> WORK ORDER: Beneath this line is the data. Output exactly the lines from the line with "the main hall" to the line with "const len = R - L - 0.016;", both ends included, and nothing more.

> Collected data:
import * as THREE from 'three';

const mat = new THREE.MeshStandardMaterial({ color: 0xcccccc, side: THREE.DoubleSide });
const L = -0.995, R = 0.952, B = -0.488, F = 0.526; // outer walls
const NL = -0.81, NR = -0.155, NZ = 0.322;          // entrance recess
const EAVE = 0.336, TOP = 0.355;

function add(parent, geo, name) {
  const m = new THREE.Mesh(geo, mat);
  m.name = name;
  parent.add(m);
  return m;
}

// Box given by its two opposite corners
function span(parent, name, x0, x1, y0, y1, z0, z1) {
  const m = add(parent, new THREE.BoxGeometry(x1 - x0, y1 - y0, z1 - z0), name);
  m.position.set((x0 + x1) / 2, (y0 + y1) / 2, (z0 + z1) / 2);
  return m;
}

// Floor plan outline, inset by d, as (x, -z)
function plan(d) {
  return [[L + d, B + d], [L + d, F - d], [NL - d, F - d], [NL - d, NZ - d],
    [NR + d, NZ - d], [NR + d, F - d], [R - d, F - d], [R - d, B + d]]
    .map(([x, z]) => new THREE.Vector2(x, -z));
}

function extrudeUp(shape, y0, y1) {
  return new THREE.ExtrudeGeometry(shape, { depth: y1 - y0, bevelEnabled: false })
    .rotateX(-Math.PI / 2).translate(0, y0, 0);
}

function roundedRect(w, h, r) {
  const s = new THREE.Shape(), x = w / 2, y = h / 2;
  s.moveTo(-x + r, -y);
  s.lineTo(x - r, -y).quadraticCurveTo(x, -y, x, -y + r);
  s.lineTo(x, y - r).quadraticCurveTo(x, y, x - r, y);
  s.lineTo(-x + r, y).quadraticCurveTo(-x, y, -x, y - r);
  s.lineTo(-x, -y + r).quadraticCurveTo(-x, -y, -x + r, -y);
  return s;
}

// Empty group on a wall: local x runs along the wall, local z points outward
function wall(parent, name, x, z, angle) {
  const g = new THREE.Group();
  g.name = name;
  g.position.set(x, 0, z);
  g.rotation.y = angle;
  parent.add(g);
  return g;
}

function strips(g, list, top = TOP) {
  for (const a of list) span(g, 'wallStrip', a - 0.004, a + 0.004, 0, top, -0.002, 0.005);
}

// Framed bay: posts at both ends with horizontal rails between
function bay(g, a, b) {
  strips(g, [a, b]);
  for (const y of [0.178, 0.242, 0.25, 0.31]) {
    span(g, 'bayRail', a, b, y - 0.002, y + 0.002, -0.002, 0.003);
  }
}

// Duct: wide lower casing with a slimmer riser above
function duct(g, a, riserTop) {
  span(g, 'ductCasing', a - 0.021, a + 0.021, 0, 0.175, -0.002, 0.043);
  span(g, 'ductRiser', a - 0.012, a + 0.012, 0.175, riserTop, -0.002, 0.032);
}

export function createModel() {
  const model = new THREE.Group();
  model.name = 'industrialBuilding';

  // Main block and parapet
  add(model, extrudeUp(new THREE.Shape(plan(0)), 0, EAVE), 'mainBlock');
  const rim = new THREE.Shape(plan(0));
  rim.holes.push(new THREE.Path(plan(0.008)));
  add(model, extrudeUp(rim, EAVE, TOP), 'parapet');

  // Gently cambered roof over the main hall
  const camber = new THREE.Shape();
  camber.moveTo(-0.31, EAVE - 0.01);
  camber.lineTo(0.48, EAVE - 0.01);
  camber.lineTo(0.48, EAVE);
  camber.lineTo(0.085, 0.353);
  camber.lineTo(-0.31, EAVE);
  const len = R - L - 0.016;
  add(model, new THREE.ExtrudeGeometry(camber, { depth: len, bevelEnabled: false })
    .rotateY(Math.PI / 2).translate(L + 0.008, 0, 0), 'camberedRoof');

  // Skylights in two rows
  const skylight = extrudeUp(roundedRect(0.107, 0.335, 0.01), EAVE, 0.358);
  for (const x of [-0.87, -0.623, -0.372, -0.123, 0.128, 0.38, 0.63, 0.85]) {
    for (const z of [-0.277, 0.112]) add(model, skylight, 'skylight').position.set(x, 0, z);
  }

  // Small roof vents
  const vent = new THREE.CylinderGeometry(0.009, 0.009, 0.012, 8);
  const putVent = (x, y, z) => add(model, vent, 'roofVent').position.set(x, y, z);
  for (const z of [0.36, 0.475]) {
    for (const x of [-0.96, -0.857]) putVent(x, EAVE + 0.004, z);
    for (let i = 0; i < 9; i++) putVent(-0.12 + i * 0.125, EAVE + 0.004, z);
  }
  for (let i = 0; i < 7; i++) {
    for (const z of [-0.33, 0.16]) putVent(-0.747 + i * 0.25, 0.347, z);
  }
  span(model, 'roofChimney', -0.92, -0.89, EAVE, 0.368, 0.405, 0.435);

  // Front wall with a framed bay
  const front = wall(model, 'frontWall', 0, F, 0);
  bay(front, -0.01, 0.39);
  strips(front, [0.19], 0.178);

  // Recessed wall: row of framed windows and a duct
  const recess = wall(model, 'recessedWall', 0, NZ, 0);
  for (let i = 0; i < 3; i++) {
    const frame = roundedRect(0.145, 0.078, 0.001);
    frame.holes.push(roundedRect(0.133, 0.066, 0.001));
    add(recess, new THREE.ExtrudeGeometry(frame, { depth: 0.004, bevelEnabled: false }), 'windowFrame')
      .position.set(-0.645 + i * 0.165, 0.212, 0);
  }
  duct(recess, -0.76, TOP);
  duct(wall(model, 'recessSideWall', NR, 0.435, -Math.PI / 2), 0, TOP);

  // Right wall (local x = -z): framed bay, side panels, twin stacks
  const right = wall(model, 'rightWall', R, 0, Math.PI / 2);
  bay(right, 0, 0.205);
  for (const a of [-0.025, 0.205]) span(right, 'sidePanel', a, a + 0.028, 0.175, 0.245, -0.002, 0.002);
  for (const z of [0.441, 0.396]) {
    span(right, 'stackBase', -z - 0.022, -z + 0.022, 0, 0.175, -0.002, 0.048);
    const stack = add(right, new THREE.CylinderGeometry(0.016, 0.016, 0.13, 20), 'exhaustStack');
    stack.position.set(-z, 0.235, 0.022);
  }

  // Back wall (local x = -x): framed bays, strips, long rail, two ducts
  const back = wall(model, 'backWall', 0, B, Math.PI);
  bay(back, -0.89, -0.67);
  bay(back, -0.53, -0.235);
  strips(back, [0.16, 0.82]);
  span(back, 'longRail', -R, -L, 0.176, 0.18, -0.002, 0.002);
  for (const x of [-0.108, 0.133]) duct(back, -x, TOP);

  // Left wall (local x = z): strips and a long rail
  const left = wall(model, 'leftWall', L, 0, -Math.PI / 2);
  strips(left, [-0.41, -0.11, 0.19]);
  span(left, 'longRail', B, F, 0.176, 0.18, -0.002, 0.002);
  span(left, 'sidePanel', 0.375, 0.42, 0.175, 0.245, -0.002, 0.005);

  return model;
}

* * *

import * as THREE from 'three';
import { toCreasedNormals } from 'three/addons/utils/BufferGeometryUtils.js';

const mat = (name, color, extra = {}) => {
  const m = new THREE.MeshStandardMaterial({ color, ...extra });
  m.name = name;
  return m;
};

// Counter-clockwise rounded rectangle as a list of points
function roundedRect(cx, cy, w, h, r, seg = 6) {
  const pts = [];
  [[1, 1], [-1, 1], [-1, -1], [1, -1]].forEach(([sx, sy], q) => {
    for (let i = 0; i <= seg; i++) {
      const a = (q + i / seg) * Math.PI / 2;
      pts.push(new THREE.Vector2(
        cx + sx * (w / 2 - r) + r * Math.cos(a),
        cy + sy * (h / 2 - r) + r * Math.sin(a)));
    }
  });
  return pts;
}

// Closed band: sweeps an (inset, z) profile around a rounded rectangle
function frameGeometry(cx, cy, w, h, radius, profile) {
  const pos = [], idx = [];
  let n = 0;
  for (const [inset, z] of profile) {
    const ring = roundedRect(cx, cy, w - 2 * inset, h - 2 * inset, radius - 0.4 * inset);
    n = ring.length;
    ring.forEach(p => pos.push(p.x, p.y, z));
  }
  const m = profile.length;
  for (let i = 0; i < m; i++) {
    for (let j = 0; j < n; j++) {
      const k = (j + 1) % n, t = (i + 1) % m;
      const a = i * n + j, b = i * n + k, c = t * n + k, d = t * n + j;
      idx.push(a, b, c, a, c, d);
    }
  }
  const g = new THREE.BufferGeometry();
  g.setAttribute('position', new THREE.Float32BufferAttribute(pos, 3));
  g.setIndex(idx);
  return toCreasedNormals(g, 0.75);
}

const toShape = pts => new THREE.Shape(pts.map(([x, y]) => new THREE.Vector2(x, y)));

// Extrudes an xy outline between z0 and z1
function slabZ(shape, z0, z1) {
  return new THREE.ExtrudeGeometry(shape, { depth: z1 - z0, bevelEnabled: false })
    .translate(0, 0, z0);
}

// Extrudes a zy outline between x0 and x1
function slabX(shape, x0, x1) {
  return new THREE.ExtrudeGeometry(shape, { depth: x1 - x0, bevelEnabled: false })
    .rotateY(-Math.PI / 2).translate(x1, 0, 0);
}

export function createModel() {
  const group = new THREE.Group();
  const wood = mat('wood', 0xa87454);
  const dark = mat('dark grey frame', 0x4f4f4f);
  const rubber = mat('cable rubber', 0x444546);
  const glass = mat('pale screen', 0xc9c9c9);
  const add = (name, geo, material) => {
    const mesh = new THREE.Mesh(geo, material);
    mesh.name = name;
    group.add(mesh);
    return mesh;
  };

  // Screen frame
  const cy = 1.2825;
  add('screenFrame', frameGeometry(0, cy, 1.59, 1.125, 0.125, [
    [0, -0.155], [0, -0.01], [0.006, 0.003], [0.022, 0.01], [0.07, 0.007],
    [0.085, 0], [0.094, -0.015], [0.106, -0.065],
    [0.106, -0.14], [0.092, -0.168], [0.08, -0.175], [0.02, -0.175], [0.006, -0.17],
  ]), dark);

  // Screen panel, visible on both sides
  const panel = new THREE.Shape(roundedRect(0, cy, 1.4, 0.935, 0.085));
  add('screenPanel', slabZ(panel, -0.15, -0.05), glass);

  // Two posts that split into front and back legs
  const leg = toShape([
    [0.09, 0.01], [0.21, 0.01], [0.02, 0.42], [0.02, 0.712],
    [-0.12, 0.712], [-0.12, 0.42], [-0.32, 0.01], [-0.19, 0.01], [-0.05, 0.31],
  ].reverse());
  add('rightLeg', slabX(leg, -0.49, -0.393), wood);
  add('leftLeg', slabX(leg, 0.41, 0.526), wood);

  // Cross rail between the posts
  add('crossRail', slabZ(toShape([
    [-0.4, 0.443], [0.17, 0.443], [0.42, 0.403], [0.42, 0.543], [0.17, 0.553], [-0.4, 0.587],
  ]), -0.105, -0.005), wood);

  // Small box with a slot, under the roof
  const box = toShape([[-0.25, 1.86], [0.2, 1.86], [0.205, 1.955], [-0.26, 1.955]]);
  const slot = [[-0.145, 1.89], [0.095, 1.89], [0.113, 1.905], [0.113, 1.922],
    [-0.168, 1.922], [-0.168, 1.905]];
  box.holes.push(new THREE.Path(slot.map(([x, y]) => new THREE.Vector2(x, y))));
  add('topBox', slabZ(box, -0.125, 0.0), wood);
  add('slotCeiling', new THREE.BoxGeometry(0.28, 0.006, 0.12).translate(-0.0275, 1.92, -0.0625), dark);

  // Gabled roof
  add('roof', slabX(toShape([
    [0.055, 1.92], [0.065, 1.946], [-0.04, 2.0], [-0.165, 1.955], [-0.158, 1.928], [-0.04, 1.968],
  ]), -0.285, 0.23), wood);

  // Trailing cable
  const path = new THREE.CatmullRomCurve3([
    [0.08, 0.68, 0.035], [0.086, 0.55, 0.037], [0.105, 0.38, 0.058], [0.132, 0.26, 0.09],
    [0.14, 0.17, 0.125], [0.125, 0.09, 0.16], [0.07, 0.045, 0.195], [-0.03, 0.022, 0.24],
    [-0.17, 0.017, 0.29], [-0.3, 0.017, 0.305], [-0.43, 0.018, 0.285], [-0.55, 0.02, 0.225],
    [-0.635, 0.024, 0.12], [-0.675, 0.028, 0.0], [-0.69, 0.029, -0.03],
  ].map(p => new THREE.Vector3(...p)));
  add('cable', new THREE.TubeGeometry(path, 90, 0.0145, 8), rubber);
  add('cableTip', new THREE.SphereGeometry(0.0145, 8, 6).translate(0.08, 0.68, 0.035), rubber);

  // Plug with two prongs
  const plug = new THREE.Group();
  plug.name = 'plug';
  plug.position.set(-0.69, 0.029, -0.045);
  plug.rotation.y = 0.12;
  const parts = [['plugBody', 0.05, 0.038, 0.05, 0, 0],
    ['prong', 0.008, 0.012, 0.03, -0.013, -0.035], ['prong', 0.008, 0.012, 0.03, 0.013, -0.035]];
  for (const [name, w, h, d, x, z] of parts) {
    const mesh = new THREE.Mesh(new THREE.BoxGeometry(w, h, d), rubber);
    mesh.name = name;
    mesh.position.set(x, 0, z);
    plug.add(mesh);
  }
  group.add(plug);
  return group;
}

> TASK SOLUTION:
  // Gently cambered roof over the main hall
  const camber = new THREE.Shape();
  camber.moveTo(-0.31, EAVE - 0.01);
  camber.lineTo(0.48, EAVE - 0.01);
  camber.lineTo(0.48, EAVE);
  camber.lineTo(0.085, 0.353);
  camber.lineTo(-0.31, EAVE);
  const len = R - L - 0.016;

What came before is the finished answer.